Tom Hurwitz, ASC
Tom Hurwitz, ASC, is one of America’s most honored documentary cameramen. A guy who loves to court chance, Hurwitz started out in documentaries, moved into feature and commercial work, then returned to documentary cinematography nearly 25 years ago. During that time, he has put himself in hundreds of situations that have relied on both his willingness to take chances and his ability to have a camera pointed at the right place at just the right time to capture the powerful and the unexpected. Hurwitz’s work extends from “Frontline,” “Nova,” “American Experience” and “American Masters” to  “Cathouse: The Series,” from “Paul Taylor: Dancemaker” and ‘Valentino: The Last Emperor” to “Ghosts of Abu Ghraib,” “Killing in the Name” and the Oscar-winning “Down and Out in America.” His latest project, “The Queen of Versailles,” had its world premiere at the 2012 Sundance Film Festival, where the film won best directing honors for Lauren Greenfield. Magnolia Pictures opens the film, about a billionaire couple’s failed dream to build the largest private home in America, in New York and Los Angeles July 20 before expanding it nationally throughout August.


We are an odd lot, we camera hands of the documentary. Some of us have been guided by a passion for filming reality from the moment that, as kids, we picked up a camera and followed in the footsteps of elders such as Albert Maysles and Richard Leacock. Others of us, taking the route of one of my heroes, Haskell Wexler, turned back from our achievements in the big-crew world toward the more intimate challenges of cinema vérité.

But however we arrived in our present corner of the cinematographic world, a couple of generalizations pertain. There aren’t many of us. We love the challenges of new people, new places and new stories about real people and ideas. We love chance.

It might seem odd that a group of DPs — people devoted to producing beautiful images that tell stories — are so devoted to the unexpected. Shouldn’t we curse each change of plans, grind our teeth each time our perfect shot or lighting job is disrupted by the real world not hitting its marks?

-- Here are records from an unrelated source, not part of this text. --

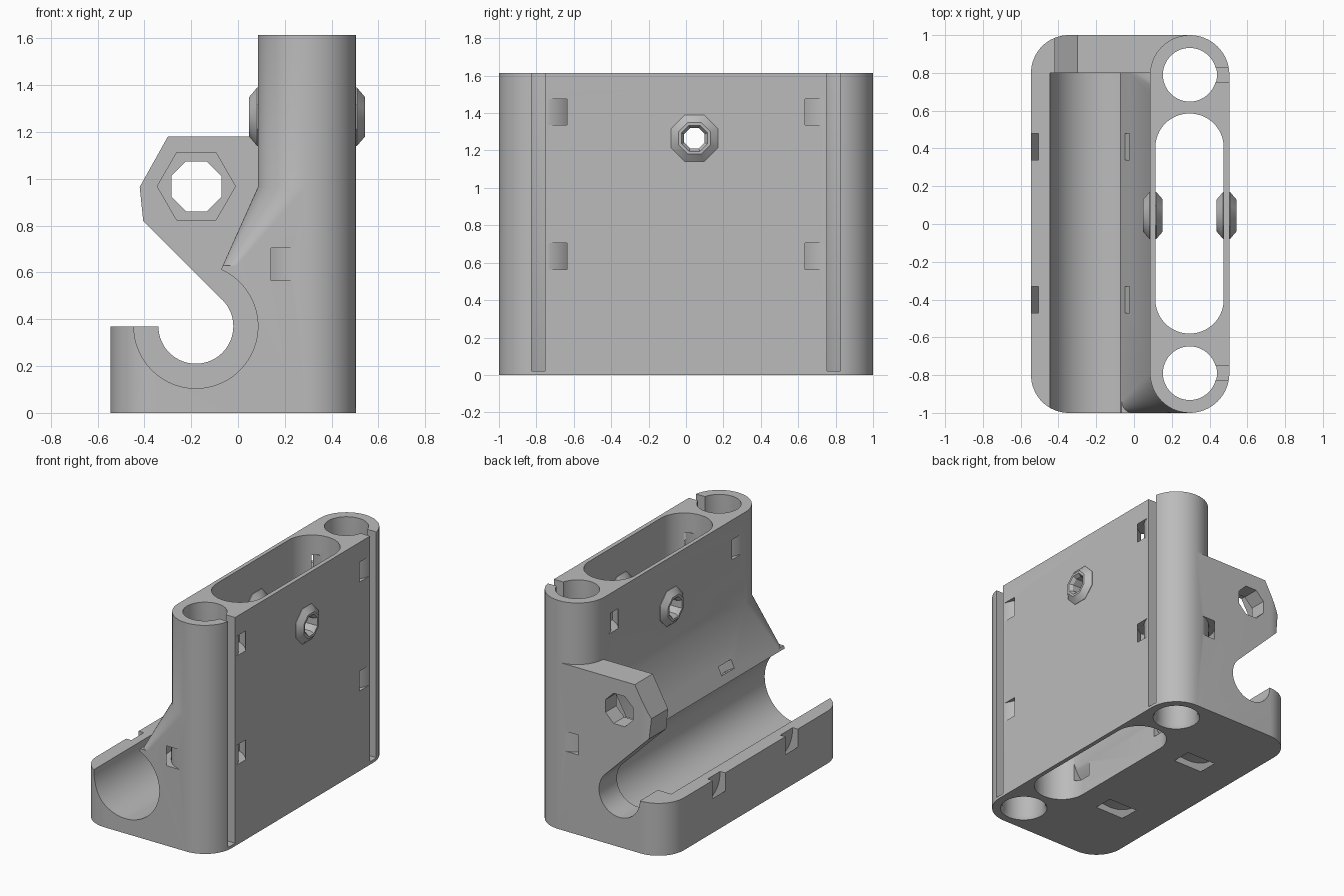
import bpy, bmesh
from math import pi, cos, sin, radians

if "Cube" in bpy.data.objects:
    bpy.data.objects.remove(bpy.data.objects["Cube"])

grey = bpy.data.materials.new("plain grey")
grey.use_nodes = True
COLOUR = (0.5, 0.5, 0.5, 1)
grey.diffuse_color = COLOUR
grey.node_tree.nodes["Principled BSDF"].inputs["Base Color"].default_value = COLOUR

AXES = {"X": lambda u, v, w: (w, u, v),
        "Y": lambda u, v, w: (u, w, v),
        "Z": lambda u, v, w: (u, v, w)}


def finish(name, bm):
    bmesh.ops.recalc_face_normals(bm, faces=bm.faces)
    mesh = bpy.data.meshes.new(name)
    bm.to_mesh(mesh)
    bm.free()
    mesh.materials.append(grey)
    obj = bpy.data.objects.new(name, mesh)
    bpy.context.collection.objects.link(obj)
    return obj


def loft(name, sections, axis="Z", tube=False):
    """Skin a list of (outline, height) sections; a tube joins last to first."""
    bm = bmesh.new()
    rings = [[bm.verts.new(AXES[axis](u, v, w)) for u, v in pts] for pts, w in sections]
    pairs = list(zip(rings, rings[1:]))
    if tube:
        pairs.append((rings[-1], rings[0]))
    else:
        bm.faces.new(rings[0])
        bm.faces.new(rings[-1])
    for a, b in pairs:
        for i in range(len(a)):
            bm.faces.new((a[i - 1], a[i], b[i], b[i - 1]))
    return finish(name, bm)


def prism(name, outline, lo, hi, axis="Z"):
    return loft(name, [(outline, lo), (outline, hi)], axis)


def circle(u, v, r, n=64, phase=0.0):
    return [(u + r * cos(phase + 2 * pi * k / n), v + r * sin(phase + 2 * pi * k / n))
            for k in range(n)]


def octagon(u, v, apothem):
    return circle(u, v, apothem / cos(pi / 8), 8, pi / 8)


def rounded(x0, x1, y0, y1, r_left, r_right, n=16):
    """Rectangle with separate left and right corner radii; zero keeps a corner sharp."""
    pts = []
    for x, y, r, start in ((x1, y1, r_right, 0), (x0, y1, r_left, 90),
                           (x0, y0, r_left, 180), (x1, y0, r_right, 270)):
        cx = x - r if x == x1 else x + r
        cy = y - r if y == y1 else y + r
        for k in range(n + 1 if r else 1):
            a = radians(start + 90 * k / n)
            pts.append((cx + r * cos(a), cy + r * sin(a)))
    return pts


def combine(target, tool, operation):
    mod = target.modifiers.new("boolean", "BOOLEAN")
    mod.object, mod.operation, mod.solver = tool, operation, "EXACT"
    bpy.context.view_layer.objects.active = target
    bpy.ops.object.modifier_apply(modifier=mod.name)
    bpy.data.objects.remove(tool)


def hull(name, sections):
    bm = bmesh.new()
    for pts, z in sections:
        for x, y in pts:
            bm.verts.new((x, y, z))
    bmesh.ops.convex_hull(bm, input=bm.verts)
    bmesh.ops.dissolve_limit(bm, angle_limit=0.001, verts=bm.verts, edges=bm.edges)
    return finish(name, bm)


TOP, MID, R = 1.615, 0.295, 0.21
BORE = (-0.18, 0.37)

# Saddle base and rear lug plate, trimmed to the rounded footprint
saddle = prism("saddle", [(-0.6, 0), (MID, 0), (MID, 0.63), (-0.065, 0.63),
                          BORE, (-0.6, 0.37)], -1.1, 0.8, "Y")
lug = prism("lug", [(-0.6, 0), (MID, 0), (MID, 1.18), (-0.3, 1.18), (-0.42, 0.965),
                    (-0.405, 0.82), (-0.067, 0.483), BORE, (-0.6, 0.37)], 0.8, 1.1, "Y")
combine(saddle, lug, "UNION")
combine(saddle, prism("footprint", rounded(-0.545, 0.6, -1, 1, 0.2, 0), -0.1, 2), "INTERSECT")

# Upright column, with a ramp blending it into the saddle
body = prism("holder_body", rounded(MID - R, MID + R, -1, 1, R, R), 0, TOP)
combine(body, saddle, "UNION")
ramp = hull("ramp", [(rounded(-0.065, MID, -1, 0.9, 0.06, 0), 0.63),
                     (rounded(MID - R, MID, -1, 0.9, R, 0), 0.965)])
combine(body, ramp, "UNION")

# Horizontal bore: wide along the saddle, narrow through the rear plate
cuts = [prism("wide_bore", circle(*BORE, 0.265, 96), -1.2, 0.8, "Y"),
        prism("narrow_bore", circle(*BORE, 0.16), 0.7, 1.2, "Y")]

# Lug bolt hole and nut trap
cuts += [prism("bolt_hole", octagon(-0.178, 0.968, 0.107), 0.7, 1.2, "Y"),
         prism("nut_trap", circle(-0.178, 0.968, 0.167, 6), 0.7, 0.88, "Y")]

# Long vertical slot
cuts.append(prism("long_slot", rounded(0.113, 0.475, -0.58, 0.585, 0.18, 0.18), -0.1, 2))

# Rod holes with chamfered mouths and side slits
for y in (-0.79, 0.79):
    cuts.append(loft("rod_hole", [(circle(MID, y, r), z) for r, z in
                                  ((0.16, -0.01), (0.142, 0.025), (0.142, 2))]))
    cuts.append(prism("slit", rounded(0.4, 0.6, y - 0.037, y + 0.037, 0, 0), 0.02, 2))

# Strap channels around the rods and around the bore
def strap(u, v, inner, outer, lo, hi, axis):
    i, o = circle(u, v, inner), circle(u, v, outer)
    return loft("strap_channel", [(i, lo), (o, lo), (o, hi), (i, hi)], axis, True)


for y in (-0.79, 0.79):
    for z in (0.565, 1.335):
        cuts.append(strap(MID, y, 0.216, 0.261, z, z + 0.14, "Z"))
for y in (-0.47, 0.34):
    cuts.append(strap(*BORE, 0.325, 0.387, y, y + 0.14, "Y"))

for cutter in cuts:
    combine(body, cutter, "DIFFERENCE")

# Octagonal bosses on both thin walls, drilled through
for x in (0.1, 0.49):
    boss = loft("boss", [(octagon(0.045, 1.265, a), x + d) for a, d in
                         ((0.085, -0.052), (0.125, -0.018), (0.125, 0.018), (0.085, 0.052))], "X")
    combine(body, boss, "UNION")
    drill = loft("drill", [(octagon(0.045, 1.265, a), x + d) for a, d in
                           ((0.075, -0.06), (0.055, -0.03), (0.055, 0.03), (0.075, 0.06))], "X")
    combine(body, drill, "DIFFERENCE")

bpy.ops.object.select_all(action="DESELECT")
body.select_set(True)
bpy.context.view_layer.objects.active = body
bpy.ops.object.shade_smooth_by_angle(angle=radians(30))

Someone once tried to explain the difference between documentary and narrative photographers by likening my kind to jazz musicians. The classical musician can interpret, but is bound by his score (the script and the shot breakdown for the DP) and the direction of the conductor (the director). The jazz musician, however, is given merely a subject, a musical line and a rhythm around which to improvise. In the same way, we documentarians are handed a developing scene to shoot and the (pre-discussed) style and theme of the film, then turned loose on life as it happens. Our job is to show you reality through our eyes — by improvising.

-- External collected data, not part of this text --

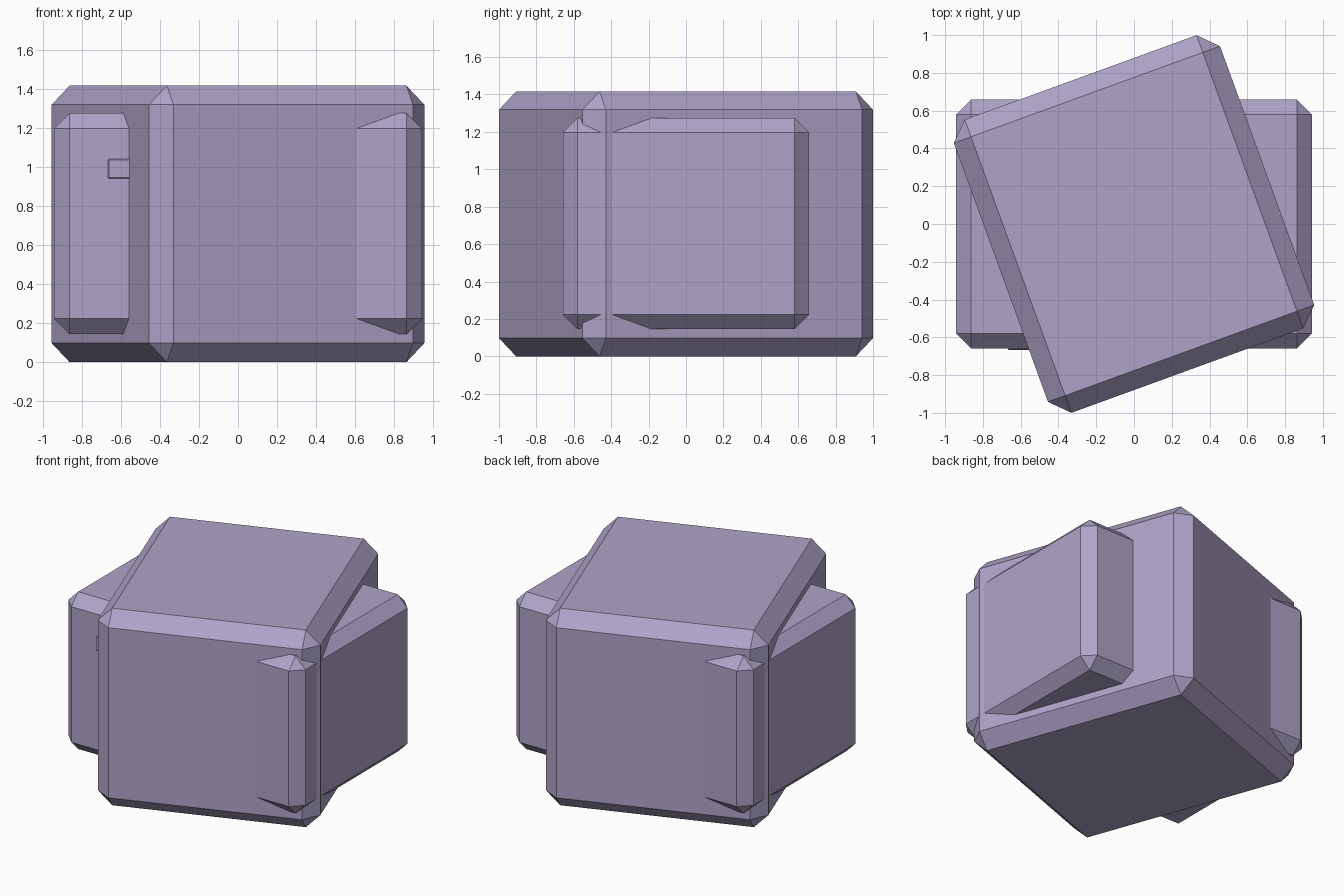
import bpy
import bmesh
import math
from mathutils import Matrix, Vector

# Remove the default cube
cube = bpy.data.objects.get("Cube")
if cube:
    bpy.data.objects.remove(cube, do_unlink=True)

# Single flat colour
lavender = bpy.data.materials.new("dusty lavender")
lavender.use_nodes = True
colour = (0.43, 0.37, 0.58, 1.0)
lavender.diffuse_color = colour
lavender.node_tree.nodes["Principled BSDF"].inputs["Base Color"].default_value = colour


def chamfered_box(name, size, centre, chamfer, turn=0.0):
    """Box with every edge cut flat, turned about z in degrees."""
    bm = bmesh.new()
    bmesh.ops.create_cube(bm, size=1.0, matrix=Matrix.Diagonal(Vector((*size, 1.0))))
    bmesh.ops.bevel(bm, geom=bm.edges[:], offset=chamfer, segments=1,
                    affect='EDGES', clamp_overlap=True)
    bmesh.ops.recalc_face_normals(bm, faces=bm.faces[:])
    mesh = bpy.data.meshes.new(name)
    bm.to_mesh(mesh)
    bm.free()
    mesh.materials.append(lavender)
    obj = bpy.data.objects.new(name, mesh)
    obj.location = centre
    obj.rotation_euler.z = math.radians(turn)
    bpy.context.scene.collection.objects.link(obj)
    return obj


mid = 0.708

# Tall block, turned about the vertical
chamfered_box("turned_block", (1.5, 1.652, 1.416), (0, 0, mid), 0.097, turn=20)

# Wide block, square to the axes and passing through the turned one
chamfered_box("wide_block", (1.884, 1.316, 1.13), (0, 0, mid + 0.002), 0.078)

# Small raised tab on the front, running into the turned block
chamfered_box("front_tab", (0.13, 0.06, 0.1), (-0.602, -0.637, 0.99), 0.005)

Improvisation is our daily bread. For example, we are driving in a caravan in the backcountry of Sumatra. We expect that the politician whom we are following is going to pull up into a quiet, sleepy village of former headhunters and show the clash between arrogant politicians and humble rural people. We drive like madmen on the jungle track to get to the village before the Land Rovers and Hummers of the bigwigs do. Humble, sleepy village? We find first a bamboo arch welcoming us, then a thousand people in two ceremonial lines all dressed in their feathered finery and crazy colors, lined up by clan, looking expectantly at us. There is a moment of hesitation. Then they begin to sing and play drums, flutes and gourd instruments, each clan singing a different honoring song… to us.

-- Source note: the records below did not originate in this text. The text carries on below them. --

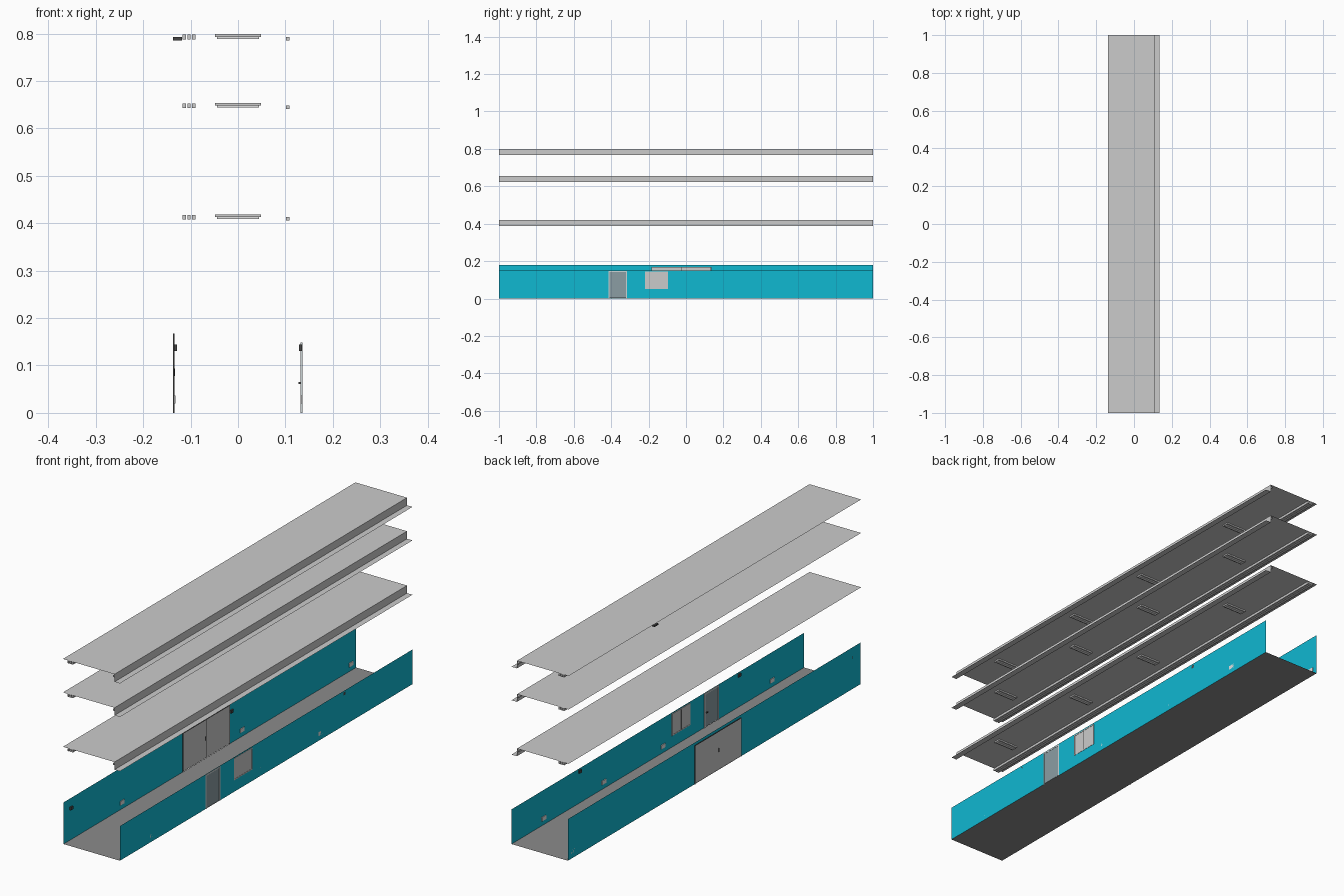
import bpy

cube = bpy.data.objects.get("Cube")
if cube:
    bpy.data.objects.remove(cube, do_unlink=True)


def material(name, r, g, b):
    m = bpy.data.materials.new(name)
    m.use_nodes = True
    m.diffuse_color = (r, g, b, 1)
    for n in m.node_tree.nodes:
        if n.type == 'BSDF_PRINCIPLED':
            n.inputs["Base Color"].default_value = (r, g, b, 1)
    return m


TEAL = material("teal wall", 0.005, 0.48, 0.64)
GREY = material("light grey", 0.6, 0.6, 0.6)
FLOOR = material("floor grey", 0.26, 0.26, 0.26)
GLASS = material("grey glass", 0.26, 0.34, 0.37)
FRAME = material("pale frame", 0.6, 0.66, 0.67)
WHITE = material("white plastic", 0.75, 0.75, 0.75)
DARK = material("dark fitting", 0.06, 0.06, 0.06)


def mesh(name, verts, faces, mat):
    me = bpy.data.meshes.new(name)
    me.from_pydata(verts, [], faces)
    me.materials.append(mat)
    ob = bpy.data.objects.new(name, me)
    bpy.context.collection.objects.link(ob)
    return ob


def box(name, x, y, z, mat):
    """Box spanning the given (low, high) ranges."""
    v = [(a, b, c) for a in x for b in y for c in z]
    f = [(0, 1, 3, 2), (4, 6, 7, 5), (0, 4, 5, 1), (2, 3, 7, 6), (0, 2, 6, 4), (1, 5, 7, 3)]
    return mesh(name, v, f, mat)


def sheet(name, profile, mat):
    """Thin folded sheet: an x-z profile run along the whole length."""
    n = len(profile)
    v = [(x, y, z) for y in (-1, 1) for x, z in profile]
    return mesh(name, v, [(i, i + 1, n + i + 1, n + i) for i in range(n - 1)], mat)


def wall(name, x, height, openings):
    """Single-sheet wall with rectangular openings (y0, y1, z0, z1)."""
    ys = sorted({-1, 1} | {y for o in openings for y in o[:2]})
    zs = sorted({0, height} | {z for o in openings for z in o[2:]})
    v, f = [], []
    for a, b in zip(ys, ys[1:]):
        for c, d in zip(zs, zs[1:]):
            my, mz = (a + b) / 2, (c + d) / 2
            if any(o[0] < my < o[1] and o[2] < mz < o[3] for o in openings):
                continue
            k = len(v)
            v += [(x, a, c), (x, b, c), (x, b, d), (x, a, d)]
            f.append((k, k + 1, k + 2, k + 3) if x > 0 else (k + 3, k + 2, k + 1, k))
    return mesh(name, v, f, TEAL)


def frame(name, x, y, z, t, mat, sill):
    """Two jambs and a head, with a sill if wanted."""
    box(name + "_jamb_front", x, (y[0], y[0] + t), z, mat)
    box(name + "_jamb_back", x, (y[1] - t, y[1]), z, mat)
    box(name + "_head", x, y, (z[1] - t, z[1]), mat)
    if sill:
        box(name + "_sill", x, y, (z[0], z[0] + t), mat)


W = 0.135

# Floor and walls
sheet("floor", [(-W, 0), (W, 0)], FLOOR)
wall("left_wall", W, 0.15, [(-0.415, -0.315, 0, 0.148), (-0.22, -0.095, 0.05, 0.145)])
wall("right_wall", -W, 0.18, [(-0.185, 0.135, 0, 0.168)])

# Single glazed door
DX = (W - 0.003, W + 0.001)
frame("door", DX, (-0.415, -0.315), (0, 0.148), 0.006, FRAME, False)
box("door_panel", (W - 0.002, W), (-0.409, -0.321), (0.002, 0.142), GLASS)
box("door_handle", (W - 0.007, W - 0.002), (-0.335, -0.326), (0.061, 0.065), DARK)

# Window with two sashes
frame("window", DX, (-0.22, -0.095), (0.05, 0.145), 0.004, GREY, True)
for i, y in enumerate((-0.216, -0.157)):
    box(f"window_sash_{i}", (W - 0.002, W), (y, y + 0.057), (0.054, 0.141), GREY)
box("window_mullion", (W - 0.003, W), (-0.159, -0.157), (0.054, 0.141), DARK)

# Large double door
LX = (-W - 0.002, -W + 0.001)
frame("double_door", LX, (-0.185, 0.135), (0, 0.168), 0.003, DARK, False)
for i, y in enumerate((-0.182, -0.024)):
    box(f"double_door_leaf_{i}", (-W - 0.001, -W + 0.001), (y, y + 0.156), (0.002, 0.165), GREY)
box("double_door_gap", (-W - 0.001, -W), (-0.026, -0.024), (0.002, 0.165), DARK)
box("double_door_handle", (-W - 0.002, -W + 0.002), (-0.034, -0.029), (0.078, 0.094), DARK)

# Sockets low down and dark fittings high up on the inside of both walls
for side, sockets, fittings in ((-1, (-0.6, 0.22, 0.965), (-0.95, 0.147)),
                                (1, (0.78, 0.37, -0.035, -0.78), (0.535, -0.555))):
    word = "left" if side > 0 else "right"
    for i, y in enumerate(sockets):
        box(f"{word}_socket_{i}", sorted((side * W, side * (W - 0.003))),
            (y - 0.014, y + 0.014), (0.02, 0.037), WHITE)
    for i, y in enumerate(fittings):
        box(f"{word}_wall_fitting_{i}", sorted((side * W, side * (W - 0.006))),
            (y - 0.008, y + 0.008), (0.131, 0.144), DARK)

# Three stacked ceilings with a stepped edge, lamps and service rails
for name, z in (("lower", 0.42), ("middle", 0.655), ("upper", 0.8)):
    sheet(f"{name}_ceiling", [(-W - 0.003, z), (0.109, z), (0.109, z - 0.033), (W, z - 0.033)], GREY)
    for i, y in enumerate((-0.815, -0.336, 0.09, 0.637)):
        box(f"{name}_lamp_{i}", (-0.048, 0.048), (y - 0.014, y + 0.014), (z - 0.007, z - 0.001), GREY)
        box(f"{name}_lamp_tube_{i}", (-0.044, 0.044), (y - 0.007, y + 0.007), (z - 0.011, z - 0.007), WHITE)
    for i, x in enumerate((-0.117, -0.107, -0.097)):
        box(f"{name}_rail_{i}", (x, x + 0.007), (-1, 1), (z - 0.012, z - 0.002), GREY)
    box(f"{name}_edge_rail", (0.101, 0.1085), (-1, 1), (z - 0.014, z - 0.007), GREY)

# Small fitting at the edge of the upper ceiling
box("edge_fitting", (-W - 0.002, -0.118), (0.385, 0.41), (0.786, 0.793), DARK)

What to do? Rethink the scene in the two minutes before the Big Cheese arrives. Improvise.

Tom Hurwitz still

The scene we got was vastly more effective in making our point than the one we imagined. In our documentary work, we are not always that lucky, but things always change. And what we shoot is almost always better than what we can dream, because it is real. Real is best.

However, real does not mean chaotic, messy or inarticulate. In fact, our job is to come into a whole world of chance, a scene of a family fight in a house full of children, for instance, or a massive demonstration in the streets of a Middle Eastern city, and film it so that it makes sense. Not only must it make sense, it must work in the arc of the film we are making. Not only must we get the important shot, the one that tells the story, but it must also be visually strong and even beautiful.

We have to approach each scene we shoot as much like a chess player or a jazz musician, planning ahead as many moves as possible, seeing all the possible options. What would a pan do here? Should I move to shoot my subject silhouetted against a window, or reveal her face? When should I reposition to see another side of the conversation at the table, and should I do it gracefully so that my move can be used, or speed there as fast as I can?

To mix metaphors further, we are using our skill, our experience, our design sense and our intuition to improvise a trap for the chance occurrence. Does it just happen in front of our wide-shot and “get away” from us? No, our job is to make a shot that has meaning and power so that the scene is really photographed, trapped in the drama of the film.

After 30 years spent doing this job, I feel like I have learned something. Much of that has simply taught me how much I have still to learn. However, I have acquired some experience that adds up to a quantum of wisdom, which may benefit a rising cinematographer. So here are four key suggestions that have served me very well over the years.